People are doing interesting things with food these days. Researchers in Ohio have devised some new varieties of tomato by combining heirloom varieties with disease-resistant modern varieties, and in the process dramatically raised the content of usable lycopene. It’s all in this American Chemical Society Journal of Agricultural and Food Chemistry article, Carotenoid Absorption in Humans Consuming Tomato Sauces Obtained from Tangerine or High–Carotene Varieties of Tomatoes
Tomato sauces were produced from unique tomato varieties to study carotenoid absorption in humans. Tangerine tomatoes, high in cis-lycopene, especially prolycopene (7Z,9Z,7’Z,9’Z), and high–carotene tomatoes as an alternative dietary source of -carotene were grown and processed… Lycopene dose-adjusted triacylglycerol-rich lipoprotein AUC responses in the tangerine sauce group were relatively high when compared to those in the literature and the high–carotene group. The results support the hypothesis that lycopene cis-isomers are highly bioavailable and suggest that special tomato varieties can be utilized to increase both the intake and bioavailability of health-beneficial carotenoids.
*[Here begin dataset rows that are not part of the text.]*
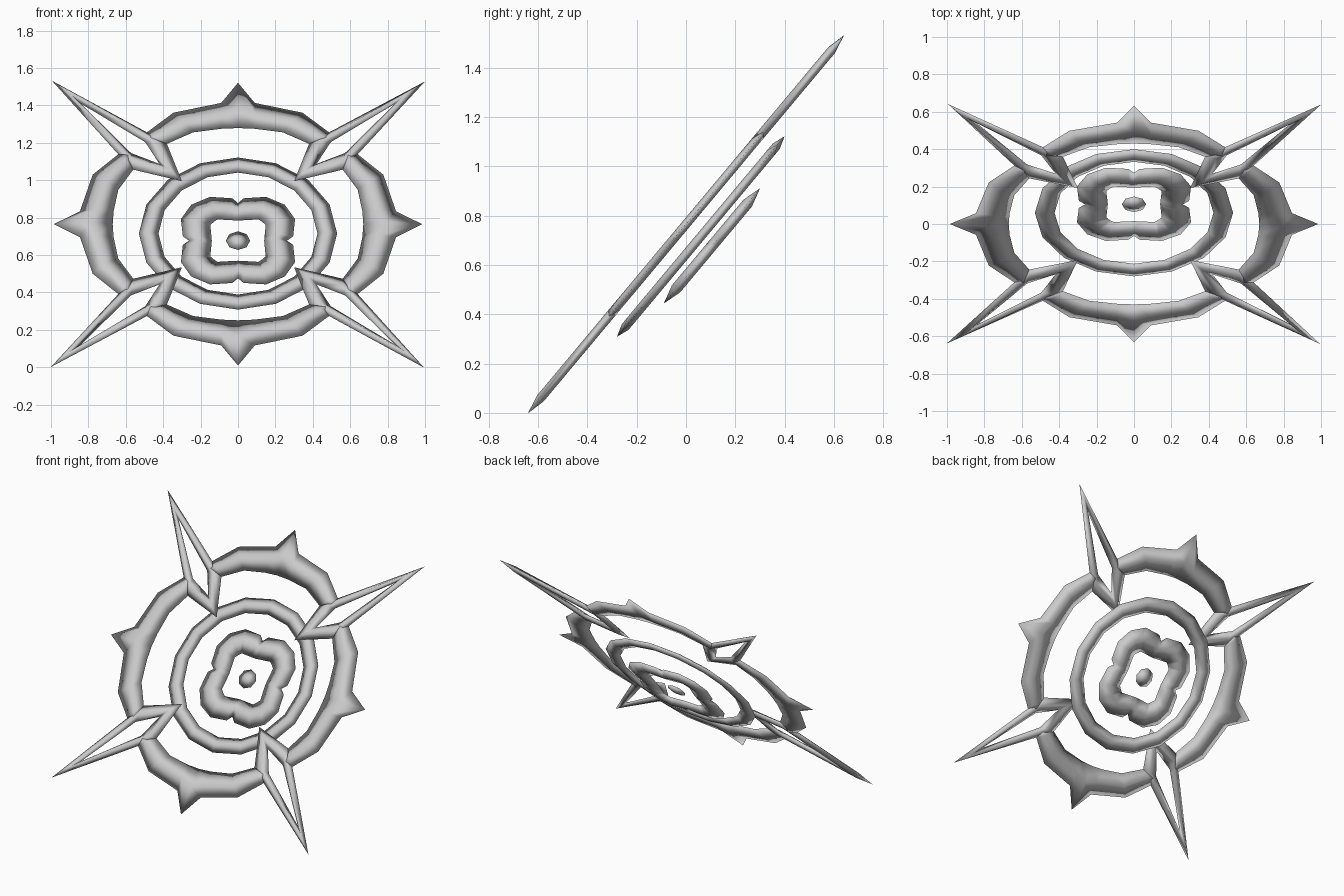
import bpy, bmesh, math
from mathutils import Matrix, Vector

if "Cube" in bpy.data.objects:
    bpy.data.objects.remove(bpy.data.objects["Cube"])

# All parts lie in parallel planes tilted about x
TILT = Matrix.Translation((0, 0, 0.765)) @ Matrix.Rotation(math.radians(50.1), 4, 'X')


def turn(p, k):
    for _ in range(k):
        p = (-p[1], p[0])
    return p


def mirror_x(rows):
    """Half profile starting on the v axis -> full profile, left to right."""
    flip = lambda p: (-p[0], p[1])
    return [(flip(o), flip(i), t) for o, i, t in reversed(rows[1:])] + rows


def strip(name, bands, h, depth, closed):
    """Lens-section bands: thin rims, raised ridge on both sides.
    Each row is (outer point, inner point, ridge position)."""
    bm = bmesh.new()
    for rows in bands:
        loops = []
        for o, i, t in rows:
            o, i = Vector((*o, depth)), Vector((*i, depth))
            m = i.lerp(o, t)
            up = Vector((0, 0, h))
            loops.append([bm.verts.new(p) for p in (o, m + up, i, m - up)])
        n = len(loops)
        for a in range(n if closed else n - 1):
            A, B = loops[a], loops[(a + 1) % n]
            for s in range(4):
                bm.faces.new((A[s], B[s], B[(s + 1) % 4], A[(s + 1) % 4]))
        if not closed:
            bm.faces.new(loops[0])
            bm.faces.new(loops[-1][::-1])
    finish(name, bm)


def finish(name, bm):
    bmesh.ops.recalc_face_normals(bm, faces=bm.faces)
    bm.transform(TILT)
    for f in bm.faces:
        f.smooth = True
    me = bpy.data.meshes.new(name)
    bm.to_mesh(me)
    bm.free()
    bpy.context.collection.objects.link(bpy.data.objects.new(name, me))


def quarters(rows):
    return [[(turn(o, k), turn(i, k), t) for o, i, t in rows] for k in range(4)]


# Outer ring: four arcs, each with a small spike, running into the diamonds
arc = mirror_x([((0, 0.985), (0, 0.67), 0.38),
                ((0.09, 0.845), (0.09, 0.665), 0.5),
                ((0.345, 0.777), (0.24, 0.64), 0.5),
                ((0.487, 0.64), (0.38, 0.56), 0.5),
                ((0.495, 0.61), (0.44, 0.57), 0.5)])
strip("outer_ring_arcs", quarters(arc), 0.018, 0, False)

# Pierced diamond points on the diagonals
diamond = [((1, 0.995), (0.84, 0.84), 0.5),
           ((0.487, 0.64), (0.5, 0.575), 0.5),
           ((0.38, 0.56), (0.495, 0.57), 0.5),
           ((0.3, 0.3), (0.42, 0.42), 0.5),
           ((0.56, 0.38), (0.57, 0.495), 0.5),
           ((0.64, 0.487), (0.575, 0.5), 0.5)]
strip("diamond_points", quarters(diamond), 0.018, 0, True)

# Middle ring
ring = []
for k in range(16):
    c, s = math.cos(k * math.pi / 8), math.sin(k * math.pi / 8)
    ring.append(((0.53 * c, 0.53 * s), (0.425 * c, 0.425 * s), 0.5))
strip("middle_ring", [ring], 0.018, -0.078, True)

# Four-lobed inner ring, notched on the axes
lobe = [((0.262, 0), (0.14, 0), 0.5),
        ((0.295, 0.03), (0.142, 0.03), 0.5),
        ((0.305, 0.15), (0.148, 0.11), 0.5),
        ((0.25, 0.25), (0.13, 0.13), 0.5),
        ((0.15, 0.305), (0.11, 0.148), 0.5),
        ((0.03, 0.295), (0.03, 0.142), 0.5)]
strip("lobed_ring", [sum(quarters(lobe), [])], 0.022, -0.137, True)

# Centre bead
bm = bmesh.new()
rim = [bm.verts.new((0.065 * math.cos(k * math.pi / 4), 0.065 * math.sin(k * math.pi / 4), -0.137))
       for k in range(8)]
for z in (0.02, -0.02):
    tip = bm.verts.new((0, 0, -0.137 + z))
    for k in range(8):
        bm.faces.new((rim[k], rim[(k + 1) % 8], tip))
finish("centre_bead", bm)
This press release from the USDA touts their losing tomato:
USDA Agricultural Research Service scientist John R. Stommel developed the new high beta-carotene tomato lines–97L63, 97L66 and 97L97–for use in processing into paste, juices and sauces. High beta-carotene cherry and beefsteak type market tomatoes will also be released as specialty tomatoes for the fresh market.
So the yokels in Ohio just kicked the USDA’s butt. Lycopene, in case you didn’t know, is something that old men should take for the prostate.